The Philippines’ biggest phone and internet provider, PLDT, is preparing to take Telstra and its would-be partner San Miguel to court in an effort to strip the companies of their most valuable spectrum assets.
Telstra is in the final stages of negotiating a multibillion-dollar joint venture with San Miguel to build a new mobile phone network in the Philippines, a relatively risky move in one of Asia’s most hotly contested mobile markets. San Miguel president Ramon Ang wants the service to kick off from the first quarter of 2016.
Both Globe and PLDT have asked the regulator to reassign part of SM’s 7000MHz holding in a more equitable way.
Raymond Tong, Goldman Sachs
Telstra’s biggest advantage is San Miguel’s 90 per cent holding of 700MHz spectrum across the country. Spectrum is the electronic airspace that all broadcast technologies rely on and the 700MHz frequency band is the best at penetrating buildings and travelling long distances.
But both of Telstra’s would-be rivals, Globe Telecom and Philippine Long Distance Telephone Company (PLDT), are demanding the local regulator force San Miguel to share its spectrum – which analysts warn would greatly decrease the potential advantages and profitability of the new ventures.
PLDT head of Regulatory Affairs Ray Espinosa told Fairfax Media in an exclusive interview the company would begin lobbying Philippines President Benigno Aquino III directly this month.

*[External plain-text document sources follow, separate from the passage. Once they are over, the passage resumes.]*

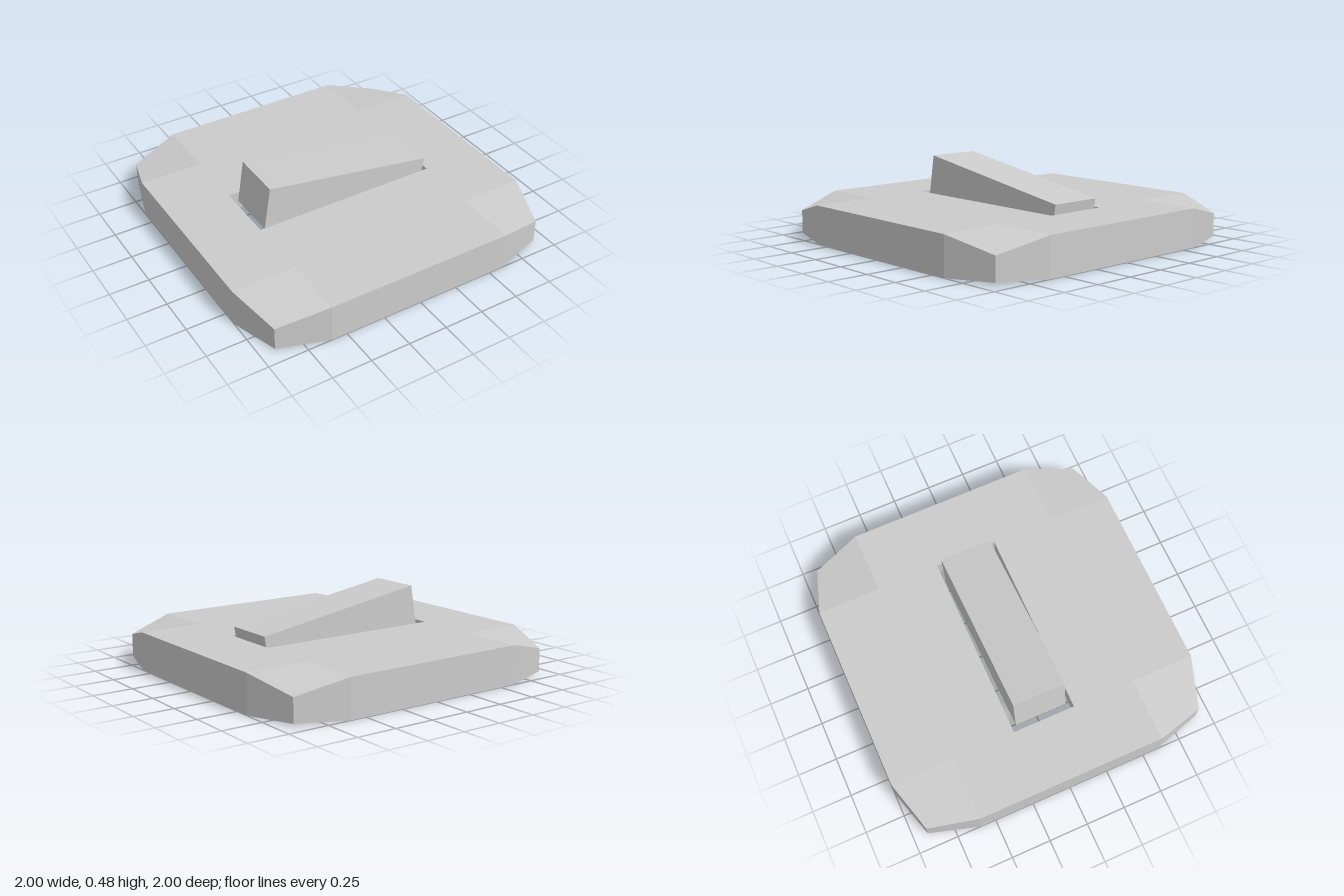
import * as THREE from 'three';

const material = new THREE.MeshStandardMaterial({ color: 0xcccccc, side: THREE.DoubleSide, flatShading: false });

const TOP = 0.24;               // height of the flat face of the plate
const FLAT = 0.6, TIP = 0.91;   // start of the corner facets, corner position

// Flat-shaded faces from quads; each quad keeps one normal across both triangles.
function quadGeometry(quads) {
  const positions = [], normals = [];
  for (const [a, b, c, d] of quads) {
    const v = [a, b, c, d].map((p) => new THREE.Vector3(...p));
    const n = v[2].clone().sub(v[0]).cross(v[3].clone().sub(v[1])).normalize();
    for (const i of [0, 1, 2, 0, 2, 3]) {
      positions.push(...v[i].toArray());
      normals.push(...n.toArray());
    }
  }
  const g = new THREE.BufferGeometry();
  g.setAttribute('position', new THREE.Float32BufferAttribute(positions, 3));
  g.setAttribute('normal', new THREE.Float32BufferAttribute(normals, 3));
  return g;
}

// Quads joining two closed loops of points, lower to upper.
function band(lower, upper) {
  return lower.map((p, i) => {
    const j = (i + 1) % lower.length;
    return [p, lower[j], upper[j], upper[i]];
  });
}

function addPart(group, name, geometry) {
  const mesh = new THREE.Mesh(geometry, material);
  mesh.name = name;
  group.add(mesh);
  return mesh;
}

// Rectangle corners at height y, ordered so that bands face outward.
const rectangle = (w, d, y) => [[w, y, d], [w, y, -d], [-w, y, -d], [-w, y, d]];

export function createModel() {
  const model = new THREE.Group();
  model.name = 'rockerSwitch';

  // Flat cross-shaped face with the slot cut out
  const face = new THREE.Shape([
    [1, -FLAT], [1, FLAT], [FLAT, FLAT], [FLAT, 1], [-FLAT, 1], [-FLAT, FLAT],
    [-1, FLAT], [-1, -FLAT], [-FLAT, -FLAT], [-FLAT, -1], [FLAT, -1], [FLAT, -FLAT],
  ].map(([x, y]) => new THREE.Vector2(x, y)));
  const slotW = 0.6, slotD = 0.2;
  face.holes.push(new THREE.Path([
    new THREE.Vector2(-slotW, -slotD), new THREE.Vector2(-slotW, slotD),
    new THREE.Vector2(slotW, slotD), new THREE.Vector2(slotW, -slotD),
  ]));
  addPart(model, 'plateFace', new THREE.ShapeGeometry(face).rotateX(-Math.PI / 2).translate(0, TOP, 0));

  // Corner facets dipping to the tips, and the outer rim, by quarter turns
  const facets = [], lower = [], upper = [];
  for (let k = 0; k < 4; k++) {
    const c = [1, 0, -1, 0][k], s = [0, 1, 0, -1][k];
    const turn = ([x, y, z]) => [c * x + s * z, y, -s * x + c * z];
    const inner = [FLAT, TOP, FLAT], side = [1, TOP, FLAT];
    const tip = [TIP, 0.16, TIP], front = [FLAT, TOP, 1];
    facets.push([inner, front, tip, side].map(turn));
    upper.push(...[front, tip, side].map(turn));
    lower.push(...[[FLAT, 0, 1], [TIP, 0.015, TIP], [1, 0, FLAT]].map(turn));
  }
  addPart(model, 'cornerFacets', quadGeometry(facets));
  addPart(model, 'plateRim', quadGeometry(band(lower, upper)));

  // Collar hanging below the slot
  addPart(model, 'slotCollar', quadGeometry(band(rectangle(slotW, slotD, 0.12), rectangle(slotW, slotD, TOP))));

  // Tilted rocker, a box open underneath
  const w = 0.5625, d = 0.167, h = 0.28;
  const cap = rectangle(w, d, 0);
  const rocker = addPart(model, 'rocker', quadGeometry([...band(rectangle(w, d, -h), cap), cap]));
  rocker.position.set(0.045, 0.39, 0);
  rocker.rotation.z = -0.161;

  return model;
}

He added that its external legal team was preparing to launch legal action against the regulators, San Miguel and any of its partners unless the spectrum was shared.

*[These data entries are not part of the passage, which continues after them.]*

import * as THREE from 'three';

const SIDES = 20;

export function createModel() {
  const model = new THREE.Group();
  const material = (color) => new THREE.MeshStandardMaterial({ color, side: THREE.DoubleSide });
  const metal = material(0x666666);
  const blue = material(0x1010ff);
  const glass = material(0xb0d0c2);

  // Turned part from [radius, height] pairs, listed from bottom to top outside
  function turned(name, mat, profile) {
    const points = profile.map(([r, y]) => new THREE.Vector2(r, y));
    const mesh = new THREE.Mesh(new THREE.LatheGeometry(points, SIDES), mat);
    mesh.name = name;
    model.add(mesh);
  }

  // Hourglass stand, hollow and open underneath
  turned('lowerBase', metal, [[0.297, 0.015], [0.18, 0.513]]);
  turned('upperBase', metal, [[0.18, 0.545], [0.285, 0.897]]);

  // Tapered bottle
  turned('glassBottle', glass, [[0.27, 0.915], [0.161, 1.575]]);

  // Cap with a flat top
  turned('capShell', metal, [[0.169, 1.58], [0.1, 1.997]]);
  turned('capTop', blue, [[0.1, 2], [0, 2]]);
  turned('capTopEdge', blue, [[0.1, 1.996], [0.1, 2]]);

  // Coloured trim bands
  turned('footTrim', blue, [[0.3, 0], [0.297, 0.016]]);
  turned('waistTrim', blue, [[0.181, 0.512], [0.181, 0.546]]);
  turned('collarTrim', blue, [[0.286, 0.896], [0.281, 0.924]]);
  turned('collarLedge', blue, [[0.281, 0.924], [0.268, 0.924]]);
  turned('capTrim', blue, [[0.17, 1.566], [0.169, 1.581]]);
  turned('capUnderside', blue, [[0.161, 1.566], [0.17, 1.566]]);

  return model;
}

“The 700MHz as it is assigned today has been issued with the assumption that it will be used for broadcast purposes only [and] the companies that hold it cannot legally use it for mobile communications purposes,” he said. “We are prepared to take vigorous action judicially if that’s necessary for us to get our fair share of the frequency … and that could mean bringing the case before our judicial courts. That would be against the regulators and the holders of the frequency.
“We will also bring it to the attention of the office of the President to emphasise how important this is … before the end of the year if not the early part of January.”
Goldman Sachs analyst Raymond Tong this month told clients in a note that San Miguel being stripped of its spectrum was a key risk to the project.
“Both Globe and PLDT have asked the regulator to reassign part of SM’s 7000MHz holding in a more equitable way,” he said. “This would significantly reduce San Miguel’s competitive advantage.”
The companies dominate the Philippines’ mobile market and are trying to ratchet up the pressure against Telstra’s entry, which analysts say would result in lower prices and profits.
Various analysts forecast the cost of building the network could range from $US2 billion ($2.79 billion) to $US3.5 billion ($5 billion) over four years and some believe there is a solid chance of cost overruns and delays.
‘Unfortunate and errant’
But there are doubts about how successful PLDT and Globe’s bid will be. Their legal threats and increased lobbying come after the National Telecommunications Commission’s regulatory division head Edgardo Cabarios told local media it was unlikely to strip San Miguel of its 700MHz spectrum because the company was meeting its obligations – comments that Mr Espinosa described as “unfortunate and errant”.
Nomura research analyst Sachin Gupta said Telstra could pull off a solid win in the Philippines after a fact finding mission to the country.
“In the event the [spectrum] decision goes against the existing telcos or even SMC, this can be appealed in various courts and judicial systems and be dragged on,” he said. “Even during the appeal process, SMC can still continue to use the spectrum, we understand.”
Telstra chief executive Andy Penn told investors earlier this year he would invest up to $US1 billion for a 40 per cent stake in the joint venture on top of any bank loans needed to fund construction.
The Philippines’ low levels of 4G penetration, high mobile profit margins and rising middle class make it a potentially lucrative opportunity for Australia’s biggest phone and internet company as it looks abroad to counter stalling growth at home.